▶ _What the task asks_:
What is needed is an exact repetition of the lines from the first one in the data through the line with "mat.diffuse_color = (*rgb, 1)", with no pictures.

(Stored data entries)

>>>>

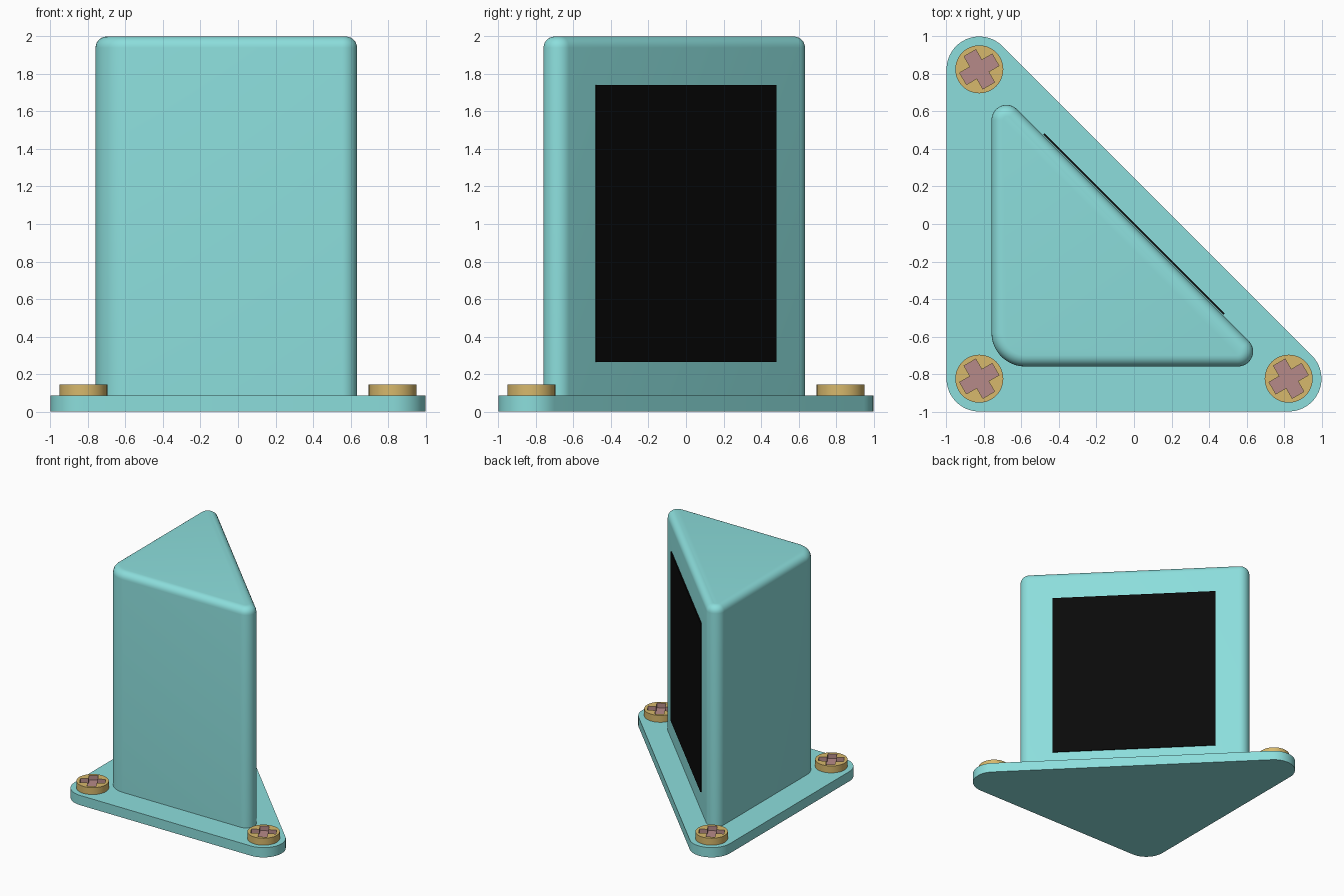
import bpy
import bmesh
from math import cos, sin, radians, sqrt
from mathutils import Matrix, Vector

if "Cube" in bpy.data.objects:
    bpy.data.objects.remove(bpy.data.objects["Cube"], do_unlink=True)


def material(name, rgb):
    mat = bpy.data.materials.new(name)
    mat.use_nodes = True
    mat.diffuse_color = (*rgb, 1)
    mat.node_tree.nodes["Principled BSDF"].inputs["Base Color"].default_value = (*rgb, 1)
    return mat


TEAL = material("teal", (0.262, 0.73, 0.716))
BRASS = material("brass", (0.68, 0.48, 0.15))
MAUVE = material("mauve", (0.47, 0.255, 0.25))
BLACK = material("black", (0.003, 0.003, 0.003))


def arc(x, y, radius, start, end, steps):
    angles = [radians(start + (end - start) * i / steps) for i in range(steps + 1)]
    return [(x + radius * cos(a), y + radius * sin(a)) for a in angles]


def rounded_triangle(square, right, back):
    """Right triangle outline; each corner is (x, y, radius)."""
    return arc(*square, 180, 270, 12) + arc(*right, 270, 405, 16) + arc(*back, 45, 180, 16)


def prism(name, outline, bottom, top, mat, round_top=0):
    bm = bmesh.new()
    base = bm.faces.new([bm.verts.new((x, y, bottom)) for x, y in outline])
    lifted = bmesh.ops.extrude_face_region(bm, geom=[base], use_keep_orig=True)["geom"]
    verts = [g for g in lifted if isinstance(g, bmesh.types.BMVert)]
    bmesh.ops.translate(bm, verts=verts, vec=(0, 0, top - bottom))
    bmesh.ops.recalc_face_normals(bm, faces=bm.faces)
    if round_top:
        rim = [e for e in bm.edges if all(v.co.z > top - 0.001 for v in e.verts)]
        bmesh.ops.bevel(bm, geom=rim, offset=round_top, offset_type="OFFSET",
                        segments=6, profile=0.5, affect="EDGES")
    mesh = bpy.data.meshes.new(name)
    bm.to_mesh(mesh)
    bm.free()
    mesh.materials.append(mat)
    obj = bpy.data.objects.new(name, mesh)
    bpy.context.collection.objects.link(obj)
    return obj


def activate(obj):
    bpy.ops.object.select_all(action="DESELECT")
    obj.select_set(True)
    bpy.context.view_layer.objects.active = obj


def smooth(obj):
    activate(obj)
    bpy.ops.object.shade_smooth_by_angle(angle=radians(35))


# Mounting flange and upright housing
C, R, FLANGE = 0.825, 0.175, 0.085
smooth(prism("flange", rounded_triangle((-C, -C, R), (C, -C, R), (-C, C, R)), 0, FLANGE, TEAL))
smooth(prism("housing", rounded_triangle((-0.58, -0.58, 0.18), (0.555, -0.68, 0.08),
                                         (-0.68, 0.555, 0.08)), FLANGE - 0.02, 2, TEAL, 0.06))

# Dark panel on the sloping side
half, thick = 0.48 * sqrt(2), 0.009
panel = prism("panel", [(-half, -thick / 2), (half, -thick / 2),
                        (half, thick / 2), (-half, thick / 2)], 0.265, 1.74, BLACK)
panel.data.transform(Matrix.Rotation(radians(-45), 4, "Z"))

# Screw head with a cross-shaped recess
HEAD = 0.06
screw = prism("screw_square_corner", arc(0, 0, 0.128, 0, 352.5, 47), 0, HEAD, BRASS)
screw.data.materials.append(MAUVE)
w, reach = 0.036, 0.1
cross = []
for k in range(4):
    turn = Matrix.Rotation(radians(30 + 90 * k), 2)
    cross += [turn @ Vector(p) for p in ((reach, -w), (reach, w), (w, w))]
cutter = prism("cross_cutter", cross, 0.02, HEAD + 0.05, MAUVE)
cutter.hide_render = True
cut = screw.modifiers.new("recess", "BOOLEAN")
cut.operation, cut.solver, cut.object = "DIFFERENCE", "EXACT", cutter
cut.material_mode = "TRANSFER"
activate(screw)
bpy.ops.object.modifier_apply(modifier=cut.name)
bpy.data.objects.remove(cutter, do_unlink=True)
smooth(screw)

# One screw at each corner of the flange
screw.location = (-C, -C, FLANGE)
for name, x, y in (("screw_left_corner", C, -C), ("screw_back_corner", -C, C)):
    copy = bpy.data.objects.new(name, screw.data)
    copy.location = (x, y, FLANGE)
    bpy.context.collection.objects.link(copy)
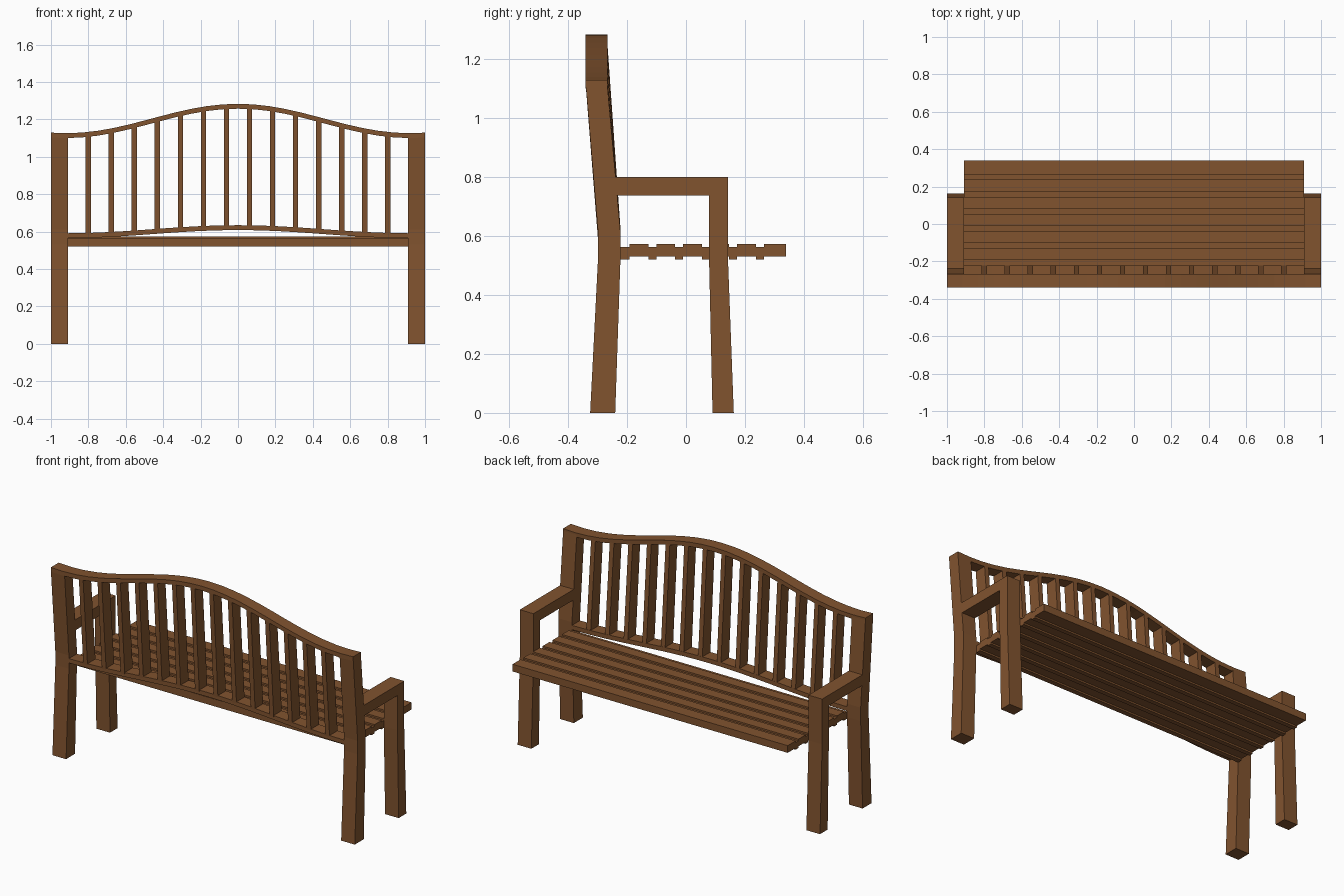
import bpy, bmesh
from math import cos, pi

if "Cube" in bpy.data.objects:
    bpy.data.objects.remove(bpy.data.objects["Cube"], do_unlink=True)

# Single wood colour
wood = bpy.data.materials.new("brown_wood")
wood.use_nodes = True
colour = (0.22, 0.087, 0.028, 1)
wood.diffuse_color = colour
wood.node_tree.nodes["Principled BSDF"].inputs["Base Color"].default_value = colour

INNER, OUTER = 0.91, 1.0            # leg faces across the bench
LOW_BACK, LOW_FRONT = -0.298, -0.222  # backrest depth at the seat
TOP_BACK, TOP_FRONT = -0.34, -0.267   # backrest depth at the crest
RAIL = 0.026


def loft(name, rings):
    """Skin a solid through matching rings of points and cap both ends."""
    bm = bmesh.new()
    loops = [[bm.verts.new(p) for p in ring] for ring in rings]
    n = len(loops[0])
    for a, b in zip(loops, loops[1:]):
        for i in range(n):
            j = (i + 1) % n
            bm.faces.new((a[i], a[j], b[j], b[i]))
    bm.faces.new(loops[0][::-1])
    bm.faces.new(loops[-1])
    bmesh.ops.recalc_face_normals(bm, faces=bm.faces[:])
    mesh = bpy.data.meshes.new(name)
    bm.to_mesh(mesh)
    bm.free()
    mesh.materials.append(wood)
    obj = bpy.data.objects.new(name, mesh)
    bpy.context.collection.objects.link(obj)
    return obj


def rect(x0, x1, y0, y1, z):
    return [(x0, y0, z), (x1, y0, z), (x1, y1, z), (x0, y1, z)]


def post(name, x0, x1, sections):
    return loft(name, [rect(x0, x1, *s) for s in sections])


def crest_z(x):
    return 1.2045 + 0.0785 * cos(pi * x / 0.92)


def lower_z(x):
    return 0.6125 + 0.0215 * cos(pi * x / 0.92)


def curved_rail(name, half, y0, y1, height, steps=24):
    rings = []
    for i in range(steps + 1):
        x = half * (2 * i / steps - 1)
        z = height(x)
        rings.append([(x, y0, z - RAIL), (x, y1, z - RAIL), (x, y1, z), (x, y0, z)])
    loft(name, rings)


# Legs and armrests on both sides
for side, label in ((1, "left"), (-1, "right")):
    x0, x1 = sorted((side * INNER, side * OUTER))
    post("back_leg_" + label, x0, x1, [
        (-0.325, -0.24, 0), (LOW_BACK, LOW_FRONT, 0.53),
        (LOW_BACK, LOW_FRONT, 0.61), (TOP_BACK, TOP_FRONT, 1.115)])
    post("front_leg_" + label, x0, x1, [
        (0.09, 0.162, 0), (0.078, 0.142, 0.53), (0.078, 0.142, 0.737)])
    post("armrest_" + label, x0, x1, [(-0.25, 0.142, 0.737), (-0.25, 0.142, 0.8)])

# Curved rails of the backrest
curved_rail("crest_rail", OUTER, TOP_BACK, TOP_FRONT, crest_z)
curved_rail("lower_back_rail", INNER, LOW_BACK, LOW_FRONT, lower_z)

# Upright backrest slats
for i in range(14):
    x = (i - 6.5) * 0.1232
    post(f"back_slat_{i + 1}", x - 0.014, x + 0.014, [
        (LOW_BACK, LOW_FRONT, lower_z(x) - 0.01),
        (TOP_BACK, TOP_FRONT, crest_z(x) - RAIL + 0.004)])

# Seat boards, with lower strips filling the gaps behind them
for i in range(6):
    y = -0.192 + i * 0.0912
    end = 0.339 if i == 5 else y + 0.064
    post(f"seat_board_{i + 1}", -INNER, INNER, [(y, end, 0.53), (y, end, 0.573)])
    start = LOW_FRONT if i == 0 else y - 0.0272
    post(f"seat_strip_{i + 1}", -INNER, INNER, [(start, y, 0.52), (start, y, 0.563)])
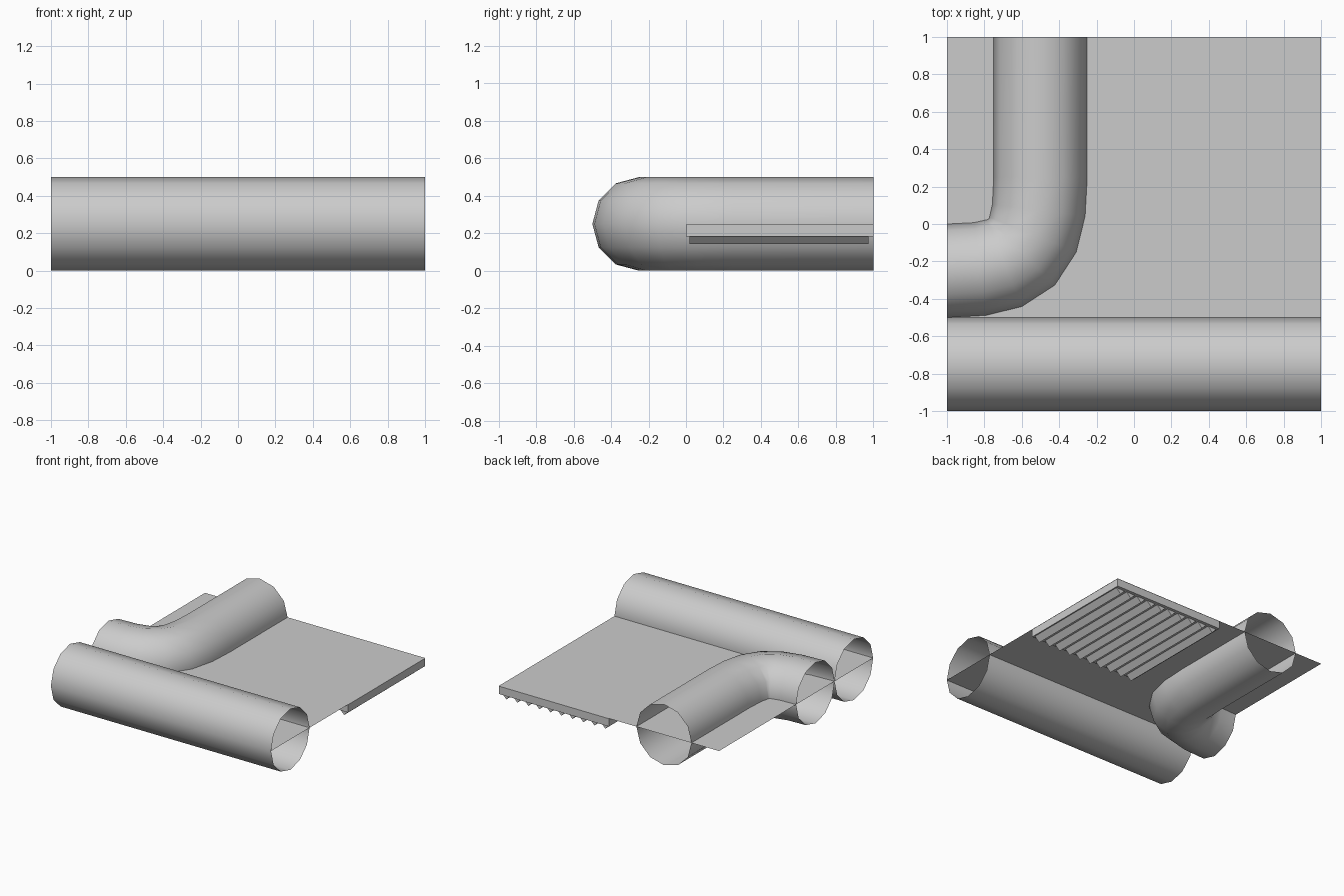
import bpy, math
from mathutils import Vector

if "Cube" in bpy.data.objects:
    bpy.data.objects.remove(bpy.data.objects["Cube"])

Z = 0.25   # height of the pipe axes and the deck
R = 0.25   # pipe radius


def make_object(name, verts, faces, smooth=False):
    mesh = bpy.data.meshes.new(name)
    mesh.from_pydata(verts, [], faces)
    mesh.polygons.foreach_set("use_smooth", [smooth] * len(mesh.polygons))
    obj = bpy.data.objects.new(name, mesh)
    bpy.context.collection.objects.link(obj)
    return obj


def make_pipe(name, path, sides=12):
    """Open 12-sided tube; path is a list of (point, direction) in plan."""
    verts, faces = [], []
    for p, d in path:
        side = Vector((d[1], -d[0], 0)).normalized()
        for i in range(sides):
            a = math.tau * i / sides
            verts.append(Vector((p[0], p[1], Z)) + R * (side * math.cos(a) + Vector((0, 0, math.sin(a)))))
    for k in range(len(path) - 1):
        for i in range(sides):
            j = (i + 1) % sides
            a, b = k * sides, (k + 1) * sides
            faces.append((a + i, b + i, b + j, a + j))
    # faces are wound so that normals point outwards
    faces = [f[::-1] for f in faces]
    return make_object(name, verts, faces, smooth=True)


# Flat deck running through both pipes
make_object("deck", [(-1, -1, Z), (1, -1, Z), (1, 1, Z), (-1, 1, Z)], [(0, 1, 2, 3)])

# Straight pipe along the front
make_pipe("straight_pipe", [((-1, -0.75), (1, 0)), ((1, -0.75), (1, 0))])

# Elbow pipe: bezier bend followed by a straight run to the back
L = 0.4
p0, p1, p2, p3 = (Vector(v) for v in ((-1, -0.25), (-1 + L, -0.25), (-0.5, 0.25 - L), (-0.5, 0.25)))
bend = []
for k in range(7):
    t = k / 6
    s = 1 - t
    point = p0 * s**3 + p1 * (3 * s * s * t) + p2 * (3 * s * t * t) + p3 * t**3
    direction = (p1 - p0) * s * s + (p2 - p1) * (2 * s * t) + (p3 - p2) * t * t
    bend.append((point, direction))
make_pipe("elbow_pipe", bend + [((-0.5, 1), (0, 1))])

# Vent housing under the back right quarter of the deck
bpy.ops.mesh.primitive_cube_add(size=1, location=(0.5, 0.5, 0.216))
vent = bpy.context.object
vent.name = "vent_housing"
vent.scale = (1, 1, 0.064)

# Ten ridged slats hanging below the housing
for i in range(10):
    x = 0.05 + 0.1 * i
    section = [(x - 0.04, 0.184), (x, 0.143), (x + 0.04, 0.184)]
    verts = [(px, y, pz) for y in (0.02, 0.975) for px, pz in section]
    make_object("vent_slat", verts,
                [(0, 1, 2), (5, 4, 3), (0, 3, 4, 1), (1, 4, 5, 2), (2, 5, 3, 0)])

<<<<

▶ _Response below_:
import bpy
import bmesh
from math import cos, sin, radians, sqrt
from mathutils import Matrix, Vector

if "Cube" in bpy.data.objects:
    bpy.data.objects.remove(bpy.data.objects["Cube"], do_unlink=True)


def material(name, rgb):
    mat = bpy.data.materials.new(name)
    mat.use_nodes = True
    mat.diffuse_color = (*rgb, 1)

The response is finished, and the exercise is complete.